An observation that had crossed my mind, best spoken by Jason as we continued down the hill. We silently soaked in what he'd said. That is until his next joke and my side-splitting laughter. But those words stuck to my soul, they reverberated over and over again, making me think: is skipping thanks the new cool thing to do?
It seems to be true. The stores dropped Halloween candy and are now covered in garland, tinsel, and fake trees. Where there was costumes spooky and sweet, there are now ornaments sparkly and unique. From October to December, who is this November? From give me treats to where are the presents, we don't stop to breathe in the spirit of giving thanks. And my heart breaks.
I am biased. I love Thanksgiving deeply. The food, the family, the movies, the puzzles, the drinks, the pie, the leftovers. I immerse myself in that single day spent feasting on all good things. But with the feasting of my body, there's a deep feast within my soul. A soul that consumes so tirelessly day in and day out seems to stop, to rest, and to sit thankfully. It seems to soften around the edges, less concerned with what's next, more delighted in what's now. And that, that is thanks.
So let us stop. Let us forget the lists, the holiday to-dos, the cards and the carols. Let us slow down the rush to have all that Christmas shopping done, to find those best Black Friday deals, to chase down the perfect picture for this year's Christmas card. Let us stop the skipping and instead, let us say thanks.
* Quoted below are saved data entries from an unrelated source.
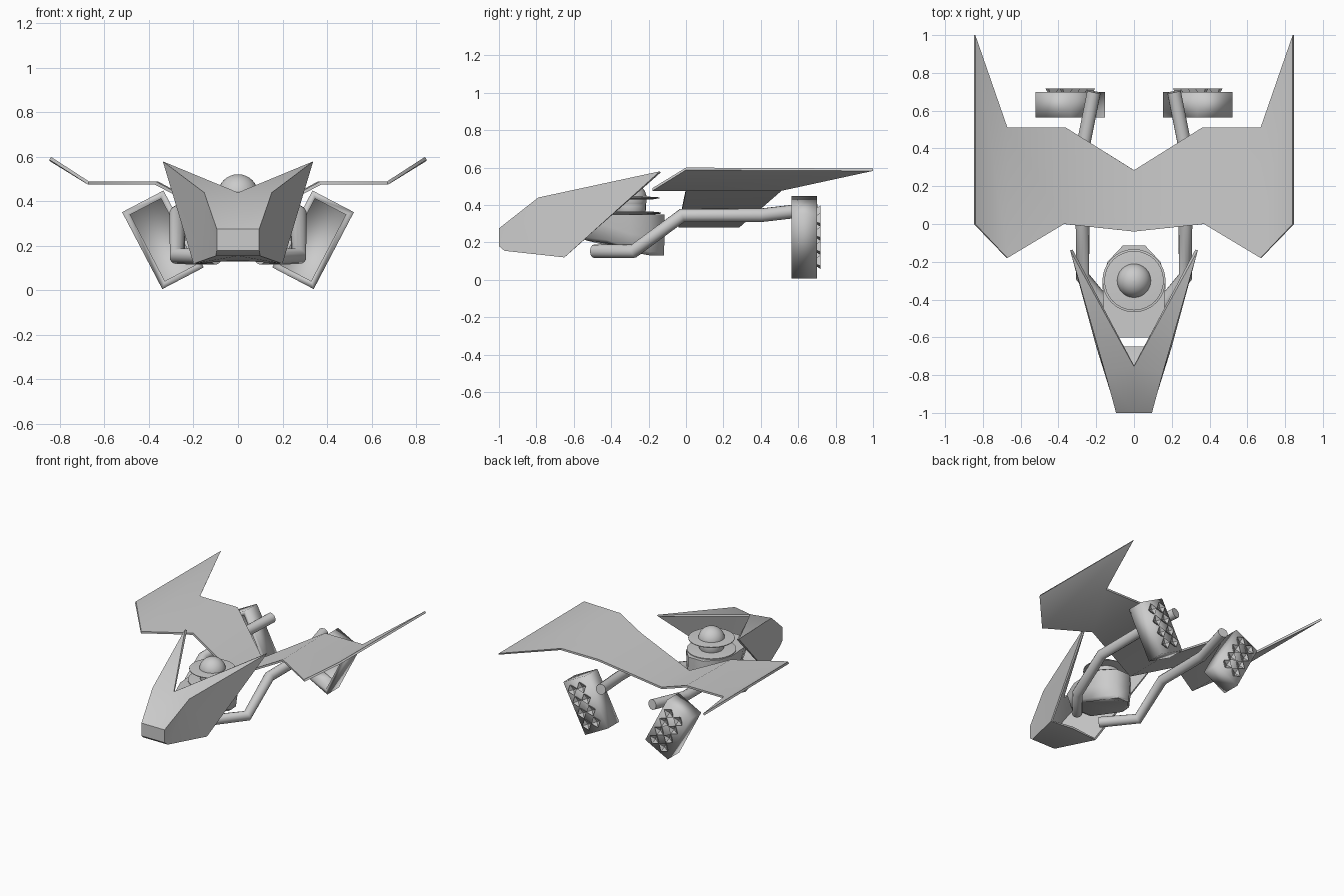
import bpy, bmesh, math

if "Cube" in bpy.data.objects:
    bpy.data.objects.remove(bpy.data.objects["Cube"])

grey = bpy.data.materials.new("hull_grey")
grey.diffuse_color = (0.6, 0.6, 0.6, 1)
grey.use_nodes = True
grey.node_tree.nodes["Principled BSDF"].inputs["Base Color"].default_value = grey.diffuse_color


def finish(ob, mirror=False, thick=0, angle=60):
    """Bake modifiers, colour and shade one part."""
    bpy.ops.object.select_all(action='DESELECT')
    ob.select_set(True)
    bpy.context.view_layer.objects.active = ob
    if ob.type == 'CURVE':
        bpy.ops.object.convert(target='MESH')
        ob = bpy.context.object
    if mirror:
        ob.modifiers.new("mirror", 'MIRROR')
    if thick:
        m = ob.modifiers.new("shell", 'SOLIDIFY')
        m.thickness, m.offset = thick, -1
    bpy.ops.object.convert(target='MESH')
    ob = bpy.context.object
    bpy.ops.object.shade_smooth_by_angle(angle=math.radians(angle))
    ob.data.materials.clear()
    ob.data.materials.append(grey)
    return ob


def mesh_part(name, verts, faces, fix=False, **kw):
    me = bpy.data.meshes.new(name)
    me.from_pydata(verts, [], faces)
    if fix:
        bm = bmesh.new()
        bm.from_mesh(me)
        bmesh.ops.recalc_face_normals(bm, faces=bm.faces)
        bm.to_mesh(me)
        bm.free()
    ob = bpy.data.objects.new(name, me)
    bpy.context.collection.objects.link(ob)
    return finish(ob, **kw)


def lathe(name, profile, y, n=32, angle=40):
    """Revolve (radius, z) points around a vertical axis at the given y."""
    verts, faces = [], []
    for r, z in profile:
        for i in range(n):
            a = 2 * math.pi * i / n
            verts.append((r * math.cos(a), y + r * math.sin(a), z))
    for k in range(len(profile) - 1):
        for i in range(n):
            j = (i + 1) % n
            faces.append((k * n + i, k * n + j, (k + 1) * n + j, (k + 1) * n + i))
    faces.append(tuple(range(n))[::-1])
    faces.append(tuple(range((len(profile) - 1) * n, len(profile) * n)))
    return mesh_part(name, verts, faces, fix=True, angle=angle)


# Wing: folded sheet, dipping to a V in the middle and rising at the tips
mesh_part("wing",
          [(0, -.04, .295), (0, .285, .295), (.37, 0, .49), (.36, .51, .49),
           (.67, -.18, .49), (.67, .51, .49), (.84, 0, .6), (.84, 1, .595)],
          [(0, 2, 3, 1), (2, 4, 5, 3), (4, 6, 7, 5)],
          mirror=True, thick=.015, angle=65)

# Nose cowl: open-backed shell with a V cut in its crown
A0, A, B0, B, C0, C, D0, D, S, V, T = range(11)
mesh_part("nose_cowl",
          [(0, -1, .275), (.095, -1, .275), (0, -1, .18), (.095, -1, .18),
           (0, -.97, .155), (.1, -.97, .155), (0, -.65, .135), (.2, -.65, .12),
           (.152, -.79, .44), (0, -.755, .44), (.338, -.14, .58)],
          [(A0, B0, B, A), (B0, C0, C, B), (C0, D0, D, C), (A0, A, S, V),
           (V, S, T), (A, B, C, S), (S, C, D), (S, D, T)],
          mirror=True, thick=.015, angle=50)

# Cockpit pod: faceted tub lofted from one plan outline
half = [(.06, -.115), (.14, -.2), (.168, -.3), (.16, -.45), (.1, -.6)]
plan = half + [(-x, y) for x, y in reversed(half)]
n = len(plan)
verts, faces = [], []
for s, z in ((1, .35), (.95, .23), (.86, .15), (.7, .13)):
    for x, y in plan:
        lift = max(0, min(1, (-y - .25) / .25)) * .08 if z < .3 else 0
        verts.append((x * s, -.14 + (y + .14) * (.5 + .5 * s), z + lift))
for k in range(3):
    for i in range(n):
        j = (i + 1) % n
        faces.append((k * n + i, k * n + j, k * n + n + j, k * n + n + i))
faces += [tuple(range(n)), tuple(range(3 * n, 4 * n))]
mesh_part("cockpit_pod", verts, faces, fix=True, angle=50)

# Saucer discs, neck and dome ball
lathe("lower_disc", [(.13, .35), (.167, .354), (.167, .36), (.13, .364)], -.3)
lathe("upper_disc", [(.12, .43), (.157, .436), (.157, .441), (.1, .445)], -.3)
lathe("disc_neck", [(.07, .34), (.085, .37), (.085, .43), (.07, .45)], -.3)
lathe("dome_ball", [(.09 * math.sin(a) + .0005, .432 - .09 * math.cos(a))
                    for a in [math.pi * i / 16 for i in range(17)]], -.3)

# Bent support arms
path = [(.1, -.49, .153), (.272, -.28, .153), (.272, -.02, .345),
        (.272, .4, .345), (.212, .7, .38)]
cu = bpy.data.curves.new("support_arms", 'CURVE')
cu.dimensions = '3D'
cu.bevel_depth, cu.bevel_resolution, cu.use_fill_caps = .037, 4, True
sp = cu.splines.new('POLY')
sp.points.add(len(path) - 1)
for p, co in zip(sp.points, path):
    p.co = (*co, 1)
arm = bpy.data.objects.new("support_arms", cu)
bpy.context.collection.objects.link(arm)
finish(arm, mirror=True, angle=50)


# Thruster panels: tilted hollow boxes with flared studs on the back
tilt = math.atan2(.463, .886)
ct, st = math.cos(tilt), math.sin(tilt)


def place(v, y, u):
    return (.3375 + v * ct + u * st, y, .2275 - v * st + u * ct)


def box_ring(v, u, y):
    return [place(a * v, y, b * u) for a, b in ((-1, -1), (-1, 1), (1, 1), (1, -1))]


def bridge(a, b):
    return [(a + i, a + (i + 1) % 4, b + (i + 1) % 4, b + i) for i in range(4)]


verts = (box_ring(.105, .195, .565) + box_ring(.105, .195, .70)
         + box_ring(.078, .168, .565) + box_ring(.078, .168, .69))
faces = bridge(0, 4) + [(4, 5, 6, 7)]                    # outside and back
faces += [f[::-1] for f in bridge(0, 8)]                 # front rim
faces += [f[::-1] for f in bridge(8, 12)]                # inner walls
mesh_part("thruster_panels", verts, faces, mirror=True, angle=95)

verts, faces = [], []
for v in (-.042, .042):
    for r in range(4):
        u = (r - 1.5) * .085
        k = len(verts)
        for h, y in ((.028, .70), (.041, .718)):
            verts += [place(v + a * h, y, u + b * h)
                      for a, b in ((-1, 0), (0, 1), (1, 0), (0, -1))]
        verts.append(place(v, .704, u))
        faces += bridge(k, k + 4)
        faces += [(k + 4 + i, k + 4 + (i + 1) % 4, k + 8) for i in range(4)]
mesh_part("thruster_studs", verts, faces, mirror=True, angle=30)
Let us mark the next week (and one day) saying thank you. To our Starbucks barista, to our boss, to our spouse, to our mailman, to our Target cashier, to our siblings, to our neighbors, to our trash man, to our parents. For things big and small, important and not, paid for and free. For kind words and kinder actions. Let us say thanks.
Let us remember all we have: our health, our friends, our homes, our pets, our food, our nation, our cars, our yards. And instead of seeing the bills and the runs and the responsibilities that come with each of these, let us say thanks.
Let our souls step out of the hamster wheel and into the quietness of the void that is these two November weeks. And in that void between Halloween and Christmas, that void we hear as a time to be busy. Let us be still, be content, be filled because we are: complete, full, blessed beyond belief. Let us say thanks.